Allentown
64° F
Clear
Clear
 

Life Lessons: Aevidum-The fatal truth

By Nancy Werteen, Anchor / Reporter, NWerteen@wfmz.com
Published On: Jun 04 2013 04:31:56 AM CDT
Updated On: Jun 04 2013 06:28:31 AM CDT

Life lessons fatal truth

Teenagers face a host of challenges as they navigate through the high school years.

Now, there's a new movement using social media aimed at helping teenagers feel better about themselves and their world.

It's an initiative that began after the suicide of a high school boy. Parents, teachers and kids are using a new word and the internet to try to prevent someone else from making that awful decision.
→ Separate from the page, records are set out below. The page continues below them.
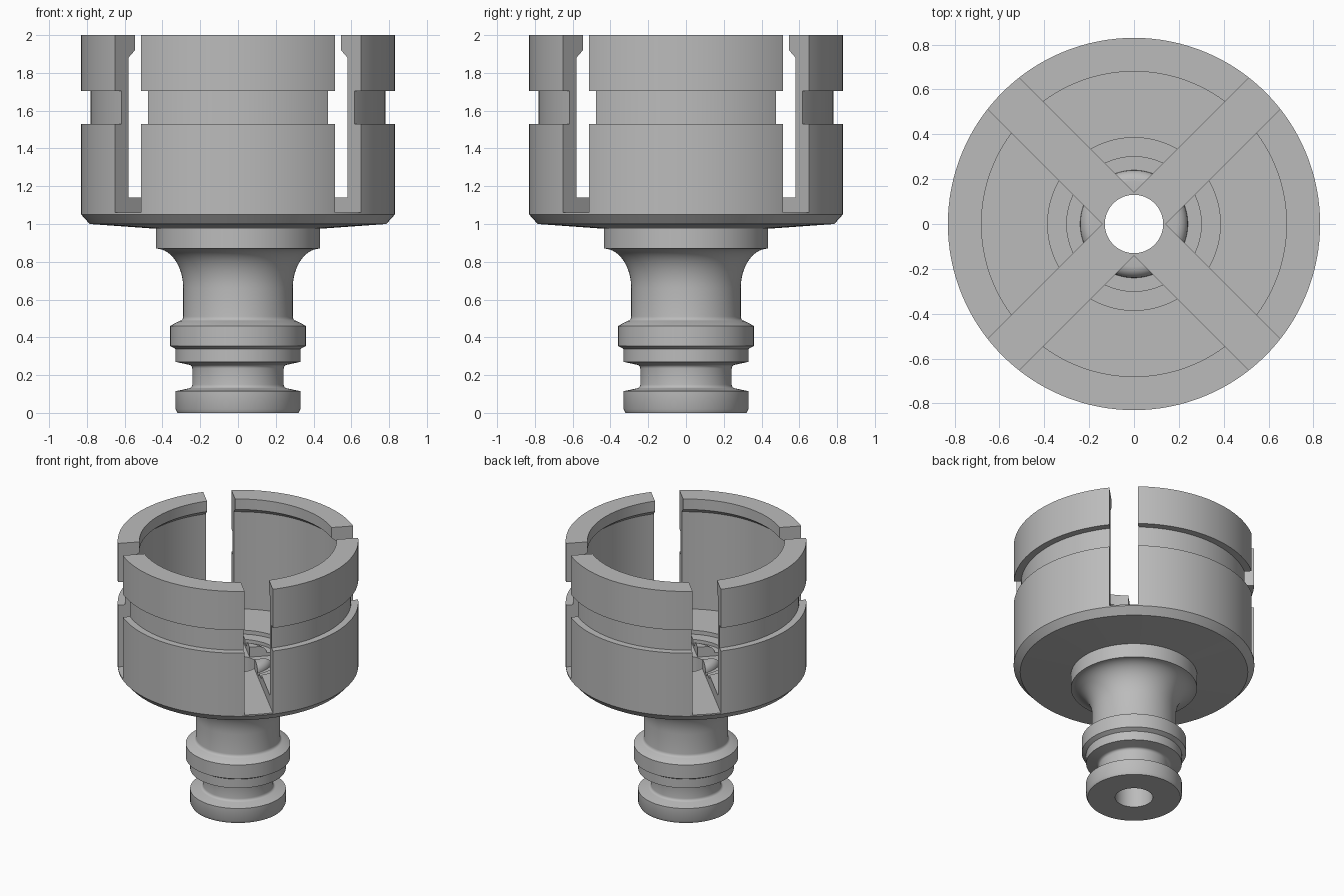
import bpy, bmesh, math
from mathutils import Matrix

if "Cube" in bpy.data.objects:
    bpy.data.objects.remove(bpy.data.objects["Cube"], do_unlink=True)

SEGMENTS = 128

grey = bpy.data.materials.new("plain grey")
grey.use_nodes = True
COLOUR = (0.5, 0.5, 0.5, 1)
grey.diffuse_color = COLOUR
grey.node_tree.nodes["Principled BSDF"].inputs["Base Color"].default_value = COLOUR


def new_object(name, bm):
    mesh = bpy.data.meshes.new(name)
    bmesh.ops.recalc_face_normals(bm, faces=bm.faces)
    bm.to_mesh(mesh)
    bm.free()
    obj = bpy.data.objects.new(name, mesh)
    bpy.context.collection.objects.link(obj)
    return obj


def lathe(name, profile):
    """Turn a closed (radius, height) profile around z."""
    bm = bmesh.new()
    verts = [bm.verts.new((r, 0, z)) for r, z in profile]
    edges = [bm.edges.new((a, b)) for a, b in zip(verts, verts[1:] + verts[:1])]
    bmesh.ops.spin(bm, geom=verts + edges, cent=(0, 0, 0), axis=(0, 0, 1),
                   angle=math.tau, steps=SEGMENTS, use_merge=True)
    bmesh.ops.remove_doubles(bm, verts=bm.verts, dist=1e-5)
    return new_object(name, bm)


def arc(cr, cz, rr, rz, start, end, steps):
    """Points on an elliptical fillet, angles in degrees."""
    out = []
    for i in range(steps + 1):
        a = math.radians(start + (end - start) * i / steps)
        out.append((cr + rr * math.cos(a), cz + rz * math.sin(a)))
    return out


# Plug end with seal grooves, then the flared neck
plug = [(0.13, 0), (0.32, 0), (0.33, 0.02), (0.33, 0.115), (0.26, 0.13)]
plug += arc(0.26, 0.15, 0.018, 0.02, 270, 180, 4)
plug += arc(0.26, 0.235, 0.018, 0.02, 180, 90, 4)
plug += [(0.33, 0.27), (0.33, 0.338), (0.36, 0.355), (0.36, 0.46), (0.31, 0.487)]
plug += arc(0.31, 0.51, 0.02, 0.023, 270, 180, 4)
neck = arc(0.435, 0.66, 0.145, 0.21, 180, 90, 14) + [(0.435, 0.975)]
# Cup underside, outer wall with band groove, and inner lip
cup = [(0.785, 1.0), (0.83, 1.05), (0.83, 1.53), (0.78, 1.53), (0.78, 1.705),
       (0.83, 1.705), (0.83, 2.0), (0.68, 2.0), (0.68, 1.92), (0.729, 1.88),
       (0.729, 1.14)]
# Stepped floor with a raised rounded ring round the bore
floor = [(0.385, 1.14), (0.385, 1.11), (0.30, 1.11), (0.30, 1.085), (0.24, 1.085)]
floor += arc(0.19, 1.085, 0.05, 0.05, 0, 90, 6) + [(0.13, 1.135)]
adapter = lathe("slotted_hose_adapter", plug + neck + cup + floor)
adapter.data.materials.append(grey)

# Two crossing slots split the cup into four fingers
bpy.context.view_layer.objects.active = adapter
for name, angle in (("slot_cutter_a", 45), ("slot_cutter_b", -45)):
    bm = bmesh.new()
    bmesh.ops.create_cube(bm, size=1, matrix=Matrix.Rotation(math.radians(angle), 4, "Z")
                          @ Matrix.Translation((0, 0, 1.56))
                          @ Matrix.Diagonal((2, 0.197, 1, 1)))
    cutter = new_object(name, bm)
    cutter.hide_render = True
    mod = adapter.modifiers.new(name, "BOOLEAN")
    mod.operation = "DIFFERENCE"
    mod.solver = "EXACT"
    mod.object = cutter
    bpy.ops.object.modifier_apply(modifier=mod.name)
    bpy.data.objects.remove(cutter, do_unlink=True)

bpy.ops.object.select_all(action="DESELECT")
adapter.select_set(True)
bpy.ops.object.shade_smooth_by_angle(angle=math.radians(30))
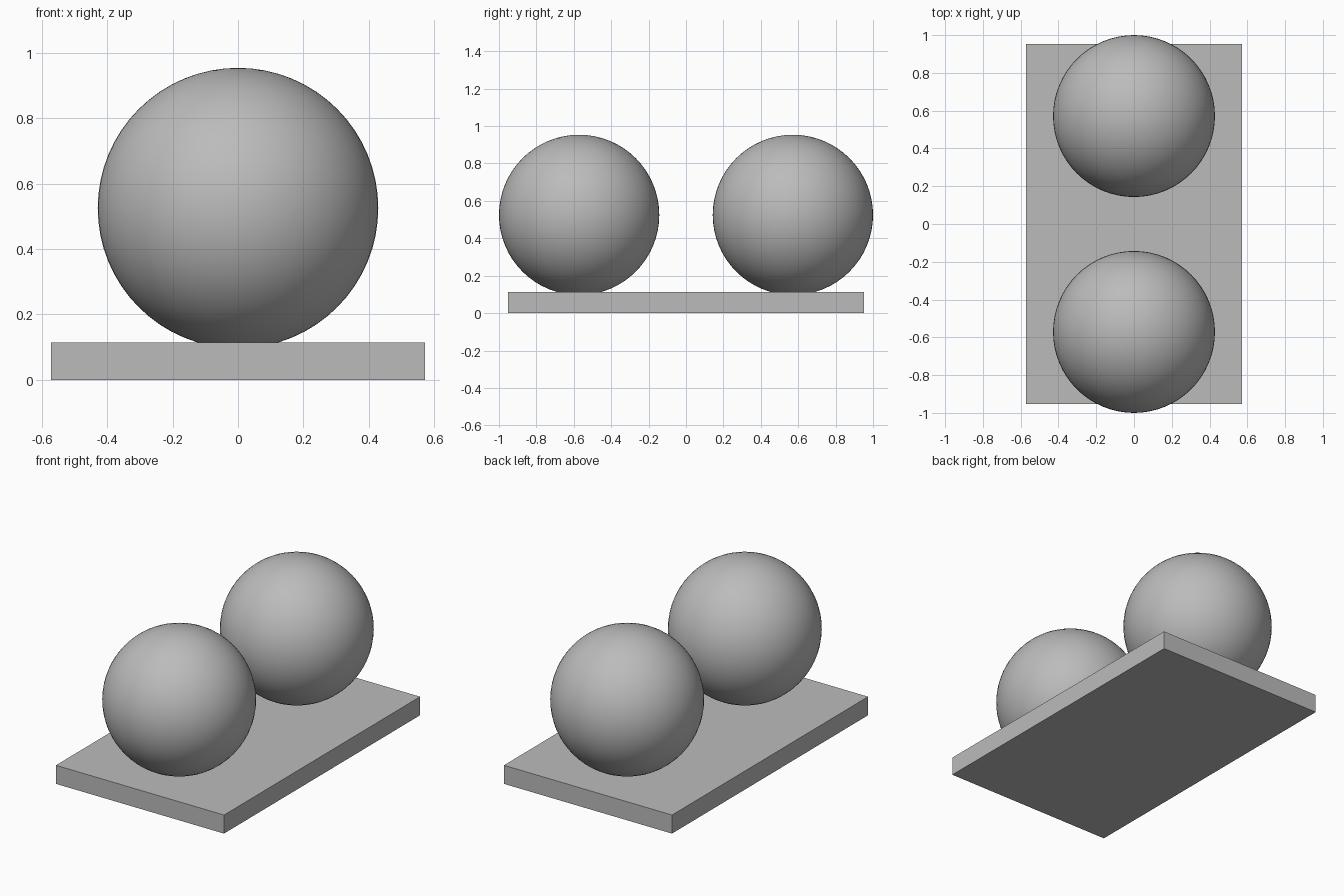
import bpy

if "Cube" in bpy.data.objects:
    bpy.data.objects.remove(bpy.data.objects["Cube"])

# Shared grey finish
grey = bpy.data.materials.new("neutral_grey")
grey.diffuse_color = (0.5, 0.5, 0.5, 1)
grey.use_nodes = True
grey.node_tree.nodes["Principled BSDF"].inputs["Base Color"].default_value = grey.diffuse_color

BASE_HEIGHT = 0.114
RADIUS = 0.4286

# Flat rectangular base
bpy.ops.mesh.primitive_cube_add(size=1, location=(0, 0, BASE_HEIGHT / 2))
base = bpy.context.object
base.name = "base_slab"
base.scale = (1.143, 1.904, BASE_HEIGHT)
bpy.ops.object.transform_apply(location=False, rotation=False, scale=True)
base.data.materials.append(grey)

# Two balls, sunk slightly into the slab
for name, y in (("front_ball", -0.5714), ("back_ball", 0.5714)):
    bpy.ops.mesh.primitive_uv_sphere_add(segments=64, ring_count=32, radius=RADIUS,
                                         location=(0, y, 0.525))
    ball = bpy.context.object
    ball.name = name
    ball.data.materials.append(grey)
    bpy.ops.object.shade_smooth()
They call the movement "Aevidum."

You've probably never heard this word before. And you won't find it in any dictionary. That's because aevidum was created by students at Cocalico High School in Lancaster, Pa.

Senior Ben Porter says, "It means I've got your back. It's basically saying I'm looking out for you, I'm there for you."

One aspiring teacher and a former student at the school hope this word will save lives.

Penn State student Maggie Cardin's own personal tragedy inspired it.

"My brother, Philip, was an athlete. When he was 15, he took his life and it was devastating for our whole family," Maggie says.

Joe Vulopas was Philip's last teacher. Joe is now executive director of Aevidum. He remembers the last time he spoke to Philip.

"Philip, what are you going to do this weekend, and he looked at me and he gave me that response that most teens will say if a teacher asks them, 'I don't know Mr. Vulopas.'"

The group is now spreading the word throughout schools in Pennsylvania, helping teens through depression and thoughts of suicide.

The Centers for Disease Control reports suicide is on the rise in teenagers. Studies show one in six high schoolers has seriously contemplated suicide.

One in twelve has tried to take their own life. The goal of aevidum is to educate kids and their teachers.

Forty schools in Pennsylvania have already signed up to be part of the movement.

They hope to get the message across through video, t-shirts, even songs produced by students themselves.

If you'd like to find out more, log on to www.aevidum.com.